“Recognized from the famous ‘Rhapsody in Blue,’ these few notes became a reference every musician uses to propose something better than an interpretation: a reinvention. Oddly, despite the years and the multitude of versions, the song ‘The Man I Love’ retains its nobility even when hummed in the shower. It is without end. Jazzmen in particular regenerate it with a liberty and vitality only equaled by the original itself.
Refined and popular at the same time, George Gershwin’s music is testimony to the dismantling of genres so particular to Americans, which certainly was the springboard for the musical comedy phenomenon. Their global success is driven by the need for delicious levity, which is undoubtedly behind the renewed interest they enjoy today. During periods of hardship, new forms blossom to dispel the ghosts born from misfortune; this is conducive to dancing Gershwin one-to-one with only one thing in mind: insouciance.”
The "dialogue" established between the performers is ingenious and the relationship between the sexes is positioned outside the chivalry of American musical film, without necessarily aspiring to involve our everyday reality. This duet for “necktie and boa” on several versions of George Gershwin’s “The Man I Love” ends with a long, Hollywood kiss, which concludes this dance full of contrasts and emotional nuances.
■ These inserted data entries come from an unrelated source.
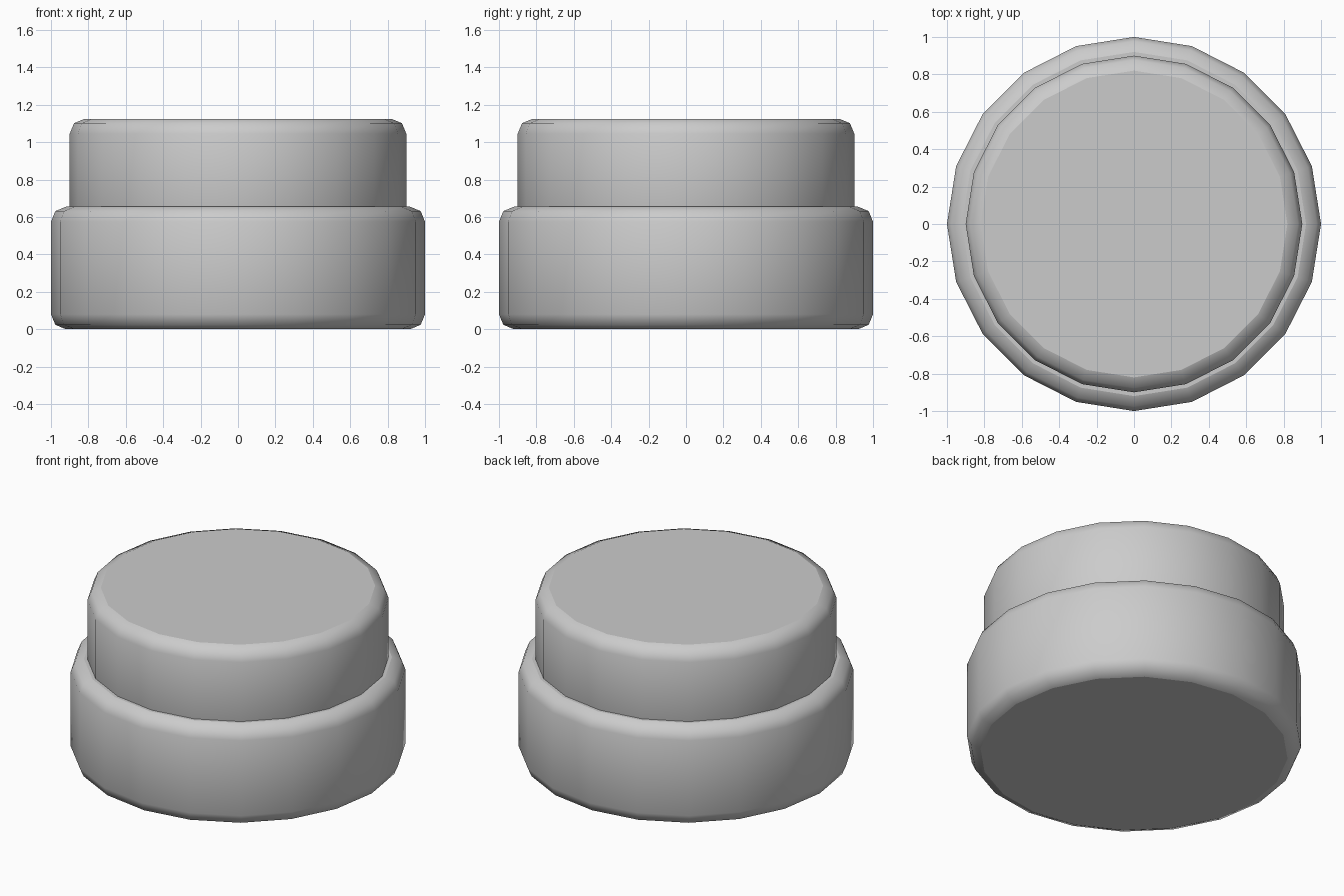
import bpy, bmesh, math

if "Cube" in bpy.data.objects:
    bpy.data.objects.remove(bpy.data.objects["Cube"])

SIDES = 20

grey = bpy.data.materials.new("light grey")
grey.diffuse_color = (0.6, 0.6, 0.6, 1)
grey.use_nodes = True
grey.node_tree.nodes["Principled BSDF"].inputs["Base Color"].default_value = grey.diffuse_color


def rounded_drum(name, radius, z0, z1, bevel=0.08):
    """Twenty-sided drum with two-step rounded rims, smooth sides and flat caps."""
    d = bevel * (1 - math.sin(math.radians(45)))
    profile = [(radius - bevel, z0), (radius - d, z0 + d), (radius, z0 + bevel),
               (radius, z1 - bevel), (radius - d, z1 - d), (radius - bevel, z1)]
    bm = bmesh.new()
    rings = []
    for r, z in profile:
        rings.append([bm.verts.new((r * math.cos(2 * math.pi * i / SIDES),
                                    r * math.sin(2 * math.pi * i / SIDES), z))
                      for i in range(SIDES)])
    for low, high in zip(rings, rings[1:]):
        for i in range(SIDES):
            j = (i + 1) % SIDES
            bm.faces.new((low[i], low[j], high[j], high[i])).smooth = True
    bm.faces.new(rings[-1])
    bm.faces.new(rings[0][::-1])
    mesh = bpy.data.meshes.new(name)
    bm.to_mesh(mesh)
    bm.free()
    mesh.materials.append(grey)
    ob = bpy.data.objects.new(name, mesh)
    bpy.context.collection.objects.link(ob)
    return ob


# Wide lower drum
rounded_drum("base_drum", 1.0, 0.0, 0.655)
# Narrower upper drum, sunk into the base
rounded_drum("upper_drum", 0.9, 0.5, 1.125)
Without being American, Kelemenis’s reading is profound and sensual and brings to the stage that dreamy and poetic atmosphere that so captivated audiences around the world.
The amorous relationship that Séverine Bauvais and Christophe Le Blay dance in “L’homme, la femme et George”, an excellent choreography by Michel Kelemenis, is less ostensibly triumphant and hence less illustrative. Several versions of Gershwin’s “The Man I Love” accompany this couple that, in the beginning, keep their distance until they finally join together via her desire. Here, the woman dictates the action.
She takes off her red shoes and, in a beautiful choreographic moment, launches into a game of seduction provoked by the movement of her feet. In this dance, whose vocabulary goes beyond the choreography of the musical film, a long kiss, a red “scarf” and a necktie are the symbols that remind us that in the end, it’s all about musical comedy.